Three associates of Bitcoiin, a cryptocurrency promoted by veteran actor Steven Seagal, have been charged by the Securities and Exchange Commission (SEC) with defrauding investors. In another example of the lawlessness that existed in the ICO boom of 2017 and 2018, Bitcoiin raised $11 million through two unregistered ICOs the SEC says featured material that the creators knew to be incorrect, while the associates pocketed much of the money.
Bitcoiin a Scam From The Off
Bitcoiin was a cryptocurrency created by BitcoiinGen2 founder Kristijan Krstic, who enlisted the help of John DeMarr and Robin Enos to promote the project. Bitcoiin aimed to piggyback on the Bitcoin craze, calling their token the “2nd generation of the original Bitcoin”. The project was a clear scam, which is obvious from the name alone, but hundreds of naïve investors still piled in, with most of the money going towards paying Steven Seagal to promote the coin and line the creator’s and promoters’ pockets.
Bitcoiin attracted notoriety in February 2018 when it hired Seagal to front it, leading to criticism in over its likeness to a pyramid scheme, to which it responded indignantly at the time:

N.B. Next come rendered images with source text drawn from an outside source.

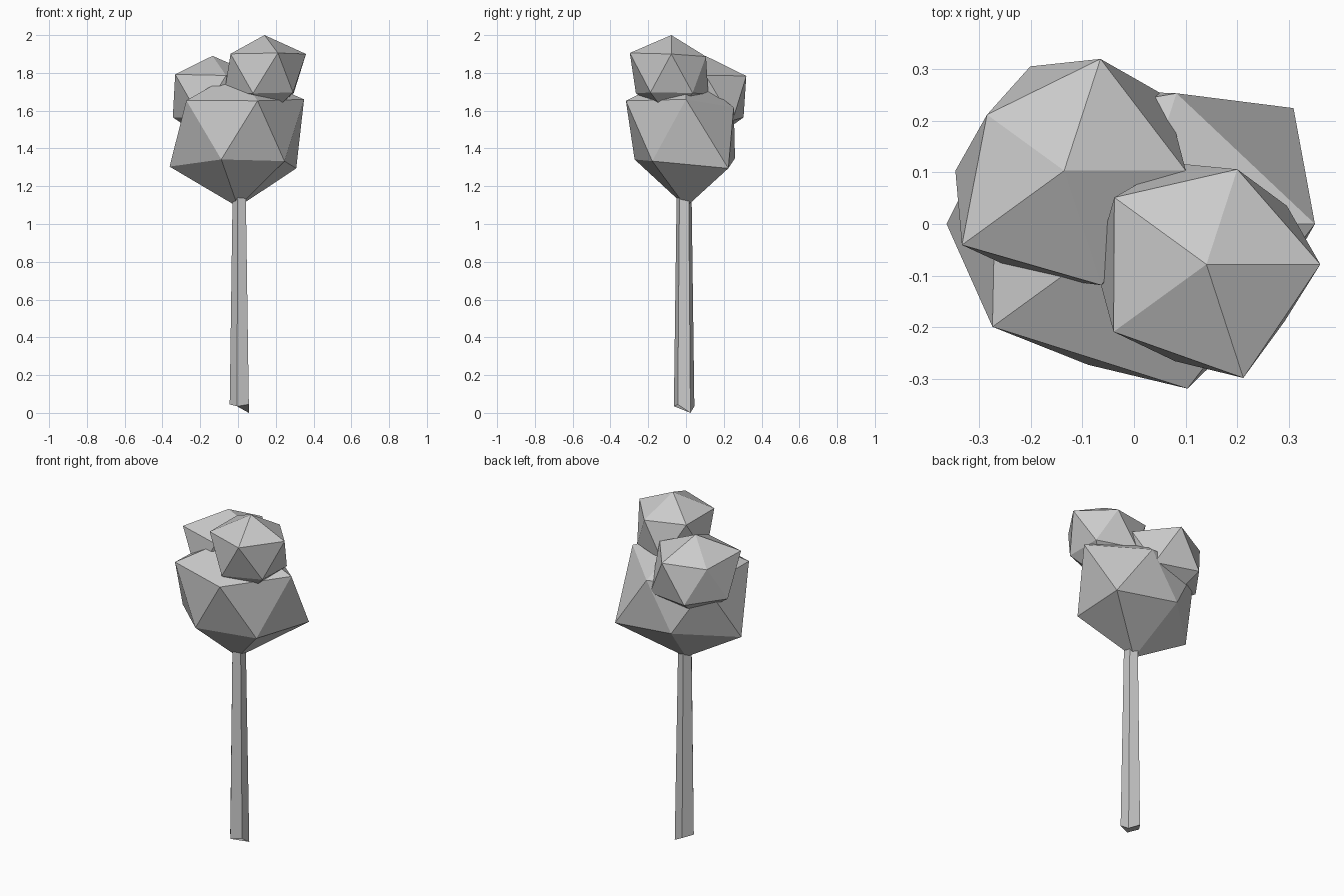
import bpy, bmesh, math
from mathutils import Vector

if "Cube" in bpy.data.objects:
    bpy.data.objects.remove(bpy.data.objects["Cube"])


def finish(name, bm):
    bmesh.ops.recalc_face_normals(bm, faces=bm.faces[:])
    mesh = bpy.data.meshes.new(name)
    bm.to_mesh(mesh)
    bm.free()
    obj = bpy.data.objects.new(name, mesh)
    bpy.context.collection.objects.link(obj)
    return obj


def foliage(name, center, bottom, lower, upper, top):
    """Icosahedron whose corners are pushed in or out; rings run counter-clockwise."""
    bm = bmesh.new()
    bmesh.ops.create_icosphere(bm, subdivisions=1, radius=1)
    order = sorted(bm.verts, key=lambda v: (
        round(v.co.z, 1), round(math.atan2(v.co.y, v.co.x), 2) % math.tau))
    for v, r in zip(order, [bottom, *lower, *upper, top]):
        v.co = Vector(center) + v.co.normalized() * r
    return finish(name, bm)


# Leaf clumps
foliage("main_foliage", (0, 0, 1.485), 0.395,
        (0.426, 0.305, 0.405, 0.32, 0.34),
        (0.391, 0.297, 0.367, 0.378, 0.374), 0.325)
foliage("back_left_foliage", (-0.135, 0.103, 1.67), 0.25,
        (0.273, 0.237, 0.235, 0.24, 0.24),
        (0.263, 0.254, 0.206, 0.273, 0.26), 0.22)
foliage("front_right_foliage", (0.14, -0.078, 1.79), 0.24,
        (0.215, 0.23, 0.24, 0.22, 0.209),
        (0.246, 0.216, 0.246, 0.248, 0.258), 0.21)

# Five-sided tapered trunk with an uneven foot
bm = bmesh.new()
foot, head = [], []
for i, z in enumerate((0.0, 0.035, 0.045, 0.035, 0.045)):
    a = math.radians(36 + 72 * i)
    c, s = math.cos(a), math.sin(a)
    foot.append(bm.verts.new((0.012 + 0.056 * c, -0.01 + 0.057 * s, z)))
    head.append(bm.verts.new((0.01 + 0.038 * c, -0.01 + 0.041 * s, 1.2)))
for i in range(5):
    j = (i + 1) % 5
    bm.faces.new((foot[i], foot[j], head[j], head[i]))
bm.faces.new(foot[::-1])
bm.faces.new(head)
finish("trunk", bm)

Of course, we are not an MLM company or any Pyramid Scheme or Scamming people, all of these allegations are false and just an attempt to discourage people from becoming a part of the Bitcoiin2Gen, Crypto-Currencies, and Crypto-economies.
However, the SEC has alleged that scamming people was exactly what Bitcoiin2Gen was doing, stating that “Bitcoiin2Gen was a sham, and Krstic and DeMarr allegedly misappropriated millions of dollars of investor funds for their own personal benefit.”
Project Collapsed in 2018
While the stated aim of Bitcoiin was “to make a superior or more advanced version of Original Bitcoin”, Kristina Littman, Chief of the SEC Enforcement Division’s Cyber Unit, summed up the real purpose of the project as far as the SEC is concerned:
“The conduct alleged in this action was a blatant attempt to victimize those interested in digital asset technology and these defendants should be held accountable. In reality, we allege, these ventures were fraudulent enterprises aimed simply at misappropriating funds from investors.”
Bitcoiin came to an indignant end in 2018 when the founders quit, Seagal settled with the SEC over his involvement, and the project collapsed a month after the token listed on exchanges.